* ACTIVITY
From the entries below, gather every line containing the string "light".

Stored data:
------------------------------------------------------------

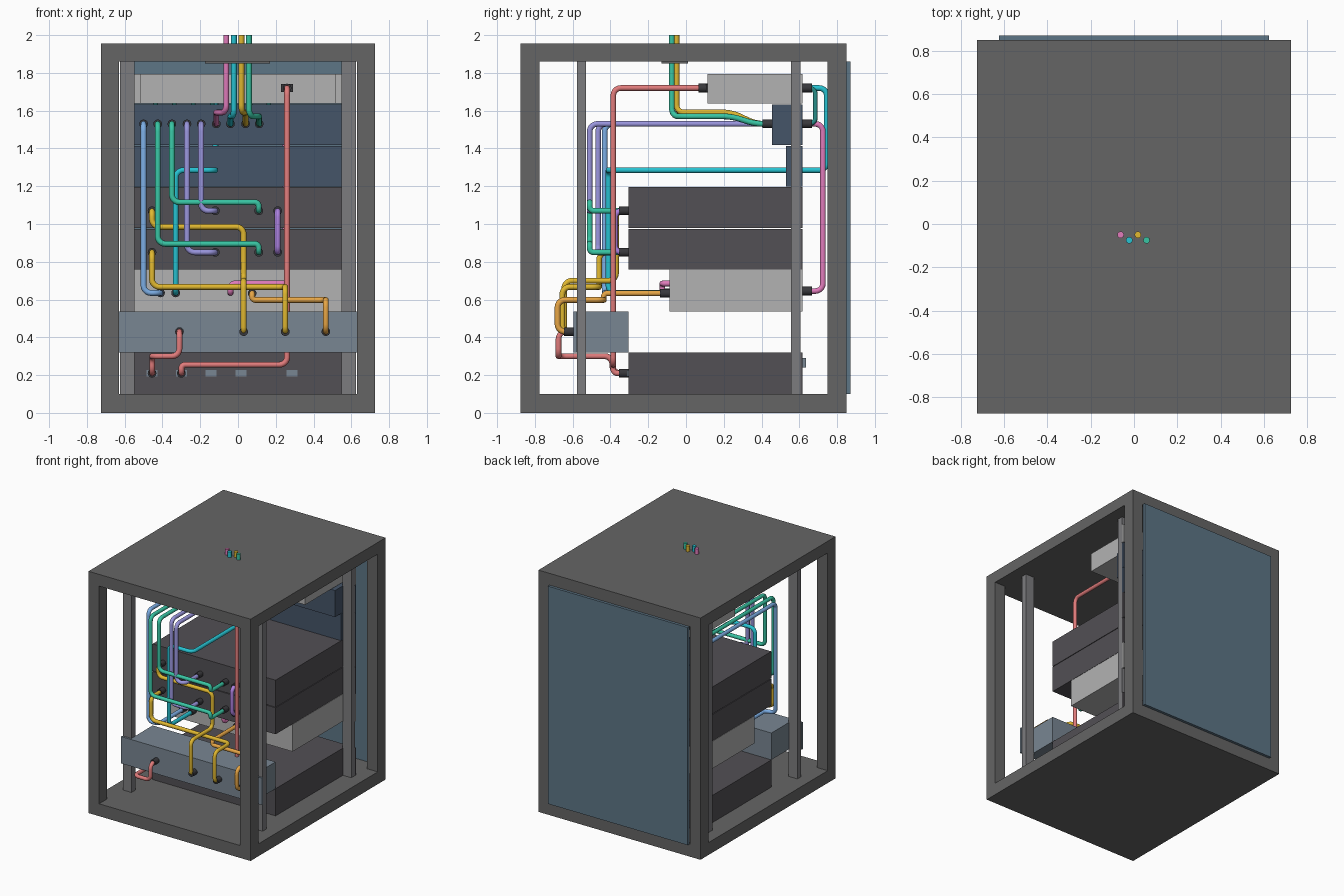
import bpy
from mathutils import Vector

if "Cube" in bpy.data.objects:
    bpy.data.objects.remove(bpy.data.objects["Cube"])


def mat(name, r, g, b):
    m = bpy.data.materials.new(name)
    m.diffuse_color = (r, g, b, 1)
    m.use_nodes = True
    m.node_tree.nodes["Principled BSDF"].inputs["Base Color"].default_value = m.diffuse_color
    return m


M = {
    "frame": mat("frame_grey", .13, .13, .13), "rail": mat("rail_grey", .2, .2, .21),
    "dark": mat("dark_metal", .085, .08, .09), "navy": mat("navy", .06, .09, .14),
    "slate": mat("slate", .19, .24, .29), "light": mat("light_metal", .45, .45, .45),
    "panel": mat("panel_blue", .11, .18, .24), "plug": mat("plug_black", .04, .04, .045),
    "red": mat("red", .75, .2, .2), "gold": mat("gold", .75, .48, .03),
    "orange": mat("orange", .8, .38, .06), "green": mat("green", .04, .56, .37),
    "blue": mat("blue", .2, .42, .78), "cyan": mat("cyan", .02, .55, .65),
    "purple": mat("purple", .32, .3, .72), "violet": mat("violet", .42, .22, .75),
    "pink": mat("pink", .75, .2, .5), "teal": mat("teal", .02, .25, .23),
}


def finish(ob, name, m):
    ob.name = name
    ob.data.materials.append(M[m])
    return ob


def box(name, x0, x1, y0, y1, z0, z1, m):
    bpy.ops.mesh.primitive_cube_add(size=1, location=((x0 + x1) / 2, (y0 + y1) / 2, (z0 + z1) / 2))
    ob = bpy.context.object
    ob.scale = (x1 - x0, y1 - y0, z1 - z0)
    return finish(ob, name, m)


def plug(name, p, d):
    """Round connector standing out of a device face at p."""
    bpy.ops.mesh.primitive_cylinder_add(vertices=16, radius=.023, depth=.05, location=p + d * .025)
    ob = bpy.context.object
    ob.rotation_euler = d.to_track_quat('Z', 'Y').to_euler()
    finish(ob, name, "plug")
    bpy.ops.object.shade_smooth_by_angle()


def cable(name, m, pts, ends="both", r=.0155, bend=.04):
    """Cable along a polyline with rounded corners and a plug on the chosen ends."""
    P = [Vector(p) for p in pts]
    out = [P[0]]
    for a, b, c in zip(P, P[1:], P[2:]):
        k = min(bend, (a - b).length * .48, (c - b).length * .48)
        s, e = b + (a - b).normalized() * k, b + (c - b).normalized() * k
        for i in range(6):
            t = i / 5
            # weighted quadratic gives a circular quarter turn
            w = (1 - t) ** 2, 1.414 * t * (1 - t), t ** 2
            out.append((s * w[0] + b * w[1] + e * w[2]) / sum(w))
    out.append(P[-1])
    cu = bpy.data.curves.new(name, 'CURVE')
    cu.dimensions, cu.bevel_depth, cu.bevel_resolution, cu.use_fill_caps = '3D', r, 3, True
    sp = cu.splines.new('POLY')
    sp.points.add(len(out) - 1)
    for q, p in zip(sp.points, out):
        q.co = (*p, 1)
    sp.use_smooth = True
    ob = bpy.data.objects.new(name, cu)
    bpy.context.collection.objects.link(ob)
    finish(ob, name, m)
    if ends in ("both", "start"):
        plug(name + "_plug_a", P[0], (P[1] - P[0]).normalized())
    if ends in ("both", "end"):
        plug(name + "_plug_b", P[-1], (P[-2] - P[-1]).normalized())


# cabinet shell
box("cabinet_floor", -.725, .725, -.875, .85, 0, .1, "frame")
box("cabinet_roof", -.725, .725, -.875, .85, 1.86, 1.955, "frame")
box("rear_door", -.625, .625, .85, .872, .1, 1.86, "panel")
box("roof_cable_plate", -.175, .17, -.13, .01, 1.85, 1.861, "frame")
for s, side in ((-1, "left"), (1, "right")):
    for y0, y1, n in ((-.875, -.775, "front"), (.75, .85, "rear")):
        box(f"{n}_{side}_post", *sorted((s * .63, s * .725)), y0, y1, .1, 1.86, "frame")
    for y0, y1, n in ((-.578, -.53), ("front",)) and ((-.578, -.53, "front"), (.555, .605, "rear")):
        box(f"{n}_{side}_rail", *sorted((s * .548, s * .625)), y0, y1, .1, 1.86, "rail")

# rack units: half width, y range, z range, colour
UNITS = [
    ("power_unit", .55, -.305, .605, .1, .32, "dark"),
    ("storage_unit", .55, -.088, .605, .537, .758, "light"),
    ("lower_server", .55, -.305, .605, .76, .974, "dark"),
    ("upper_server", .55, -.305, .605, .979, 1.197, "dark"),
    ("patch_panel", .55, .53, .605, 1.198, 1.414, "navy"),
    ("network_switch", .55, .455, .605, 1.417, 1.632, "navy"),
    ("router", .52, .115, .605, 1.638, 1.793, "light"),
]
for n, w, y0, y1, z0, z1, m in UNITS:
    box(n, -w, w, y0, y1, z0, z1, m)
    box(n + "_faceplate", -.625, .625, .605, .617, z0, z1, m)
box("power_distributor", -.55, .55, -.58, -.305, .32, .537, "slate")
box("power_distributor_faceplate", -.63, .63, -.595, -.579, .32, .537, "slate")
box("power_unit_display", -.12, .12, .615, .635, .24, .29, "slate")

# outlets and router socket
for i, x in enumerate((-.455, -.3, -.142, .015, .285)):
    box(f"power_outlet_{i}", x - .029, x + .029, -.312, -.3, .193, .228, "slate")
box("router_power_socket", .228, .292, .105, .12, 1.7, 1.74, "plug")

# incoming cables through the roof
for n, m, x, y, xe, z in (("a", "pink", -.062, -.05, -.115, 1.59), ("b", "cyan", -.022, -.075, -.04, 1.57),
                          ("c", "gold", .018, -.05, .04, 1.59), ("d", "green", .058, -.075, .112, 1.57)):
    cable("incoming_cable_" + n, m, [(x, y, 2), (x, y, z), (xe, y + .08, z), (xe, .24, z),
                                     (xe, .37, 1.53), (xe, .455, 1.53)], "end")

# network cables from the switch down to servers and storage
for n, m, x, y, zt, xe, ze, yf in (
        ("a", "blue", -.5, -.43, .635, -.41, .635, -.088), ("b", "green", -.425, -.51, .895, .11, .85, -.305),
        ("c", "green", -.35, -.51, 1.115, .11, 1.07, -.305), ("d", "purple", -.27, -.465, .85, -.12, .85, -.305),
        ("e", "purple", -.195, -.51, 1.07, -.12, 1.07, -.305)):
    pts = [(x, .455, 1.53), (x, y, 1.53), (x, y, zt), (xe, y, zt)]
    if zt != ze:
        pts.append((xe, y, ze))
    cable("network_cable_" + n, m, pts + [(xe, yf, ze)])

# router to storage link
cable("storage_link", "cyan", [(-.12, .617, 1.72), (-.12, .745, 1.72), (-.12, .745, 1.285), (-.12, -.41, 1.285),
                               (-.33, -.41, 1.285), (-.33, -.41, .635), (-.33, -.088, .635)])
# rear links
cable("rear_storage_cable", "pink", [(.25, .617, 1.53), (.25, .725, 1.53), (.25, .725, .645), (.25, .617, .645)])
for i in range(8):
    x = -.45 + i * .1
    cable(f"rear_jumper_{i}", "teal", [(x, .617, 1.72), (x, .685, 1.72), (x + .03, .685, 1.53),
                                       (x + .03, .617, 1.53)], r=.012)
# front links
cable("storage_jumper", "pink", [(-.04, -.088, .635), (-.04, -.125, .635), (-.04, -.125, .685),
                                 (.25, -.125, .685), (.25, -.088, .685)], "none", bend=.025)
cable("server_jumper", "violet", [(.21, -.305, 1.07), (.21, -.375, 1.07), (.21, -.375, .85), (.21, -.305, .85)])

# power cables
cable("router_power_cable", "red", [(.26, .115, 1.72), (.26, -.385, 1.72), (.26, -.385, .255),
                                    (-.3, -.385, .255), (-.3, -.385, .21), (-.3, -.305, .21)])
cable("distributor_feed", "red", [(-.31, -.595, .43), (-.31, -.675, .43), (-.31, -.675, .3), (-.455, -.675, .3),
                                  (-.455, -.39, .3), (-.455, -.39, .21), (-.455, -.305, .21)])
cable("upper_server_power", "gold", [(-.455, -.305, 1.07), (-.455, -.37, 1.07), (-.455, -.37, .985),
                                     (.03, -.37, .985), (.03, -.37, .7), (.03, -.645, .7),
                                     (.03, -.645, .43), (.03, -.595, .43)])
cable("lower_server_power", "gold", [(-.455, -.305, .85), (-.455, -.46, .85), (-.455, -.46, .667),
                                     (.25, -.46, .667), (.25, -.655, .667), (.25, -.655, .43), (.25, -.595, .43)])
cable("storage_power", "orange", [(.075, -.088, .633), (.075, -.435, .633), (.075, -.435, .598), (.465, -.435, .598),
                                  (.465, -.68, .598), (.465, -.68, .43), (.465, -.595, .43)])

------------------------------------------------------------

* ANSWER TO THIS TASK
    "slate": mat("slate", .19, .24, .29), "light": mat("light_metal", .45, .45, .45),
    ("storage_unit", .55, -.088, .605, .537, .758, "light"),
    ("router", .52, .115, .605, 1.638, 1.793, "light"),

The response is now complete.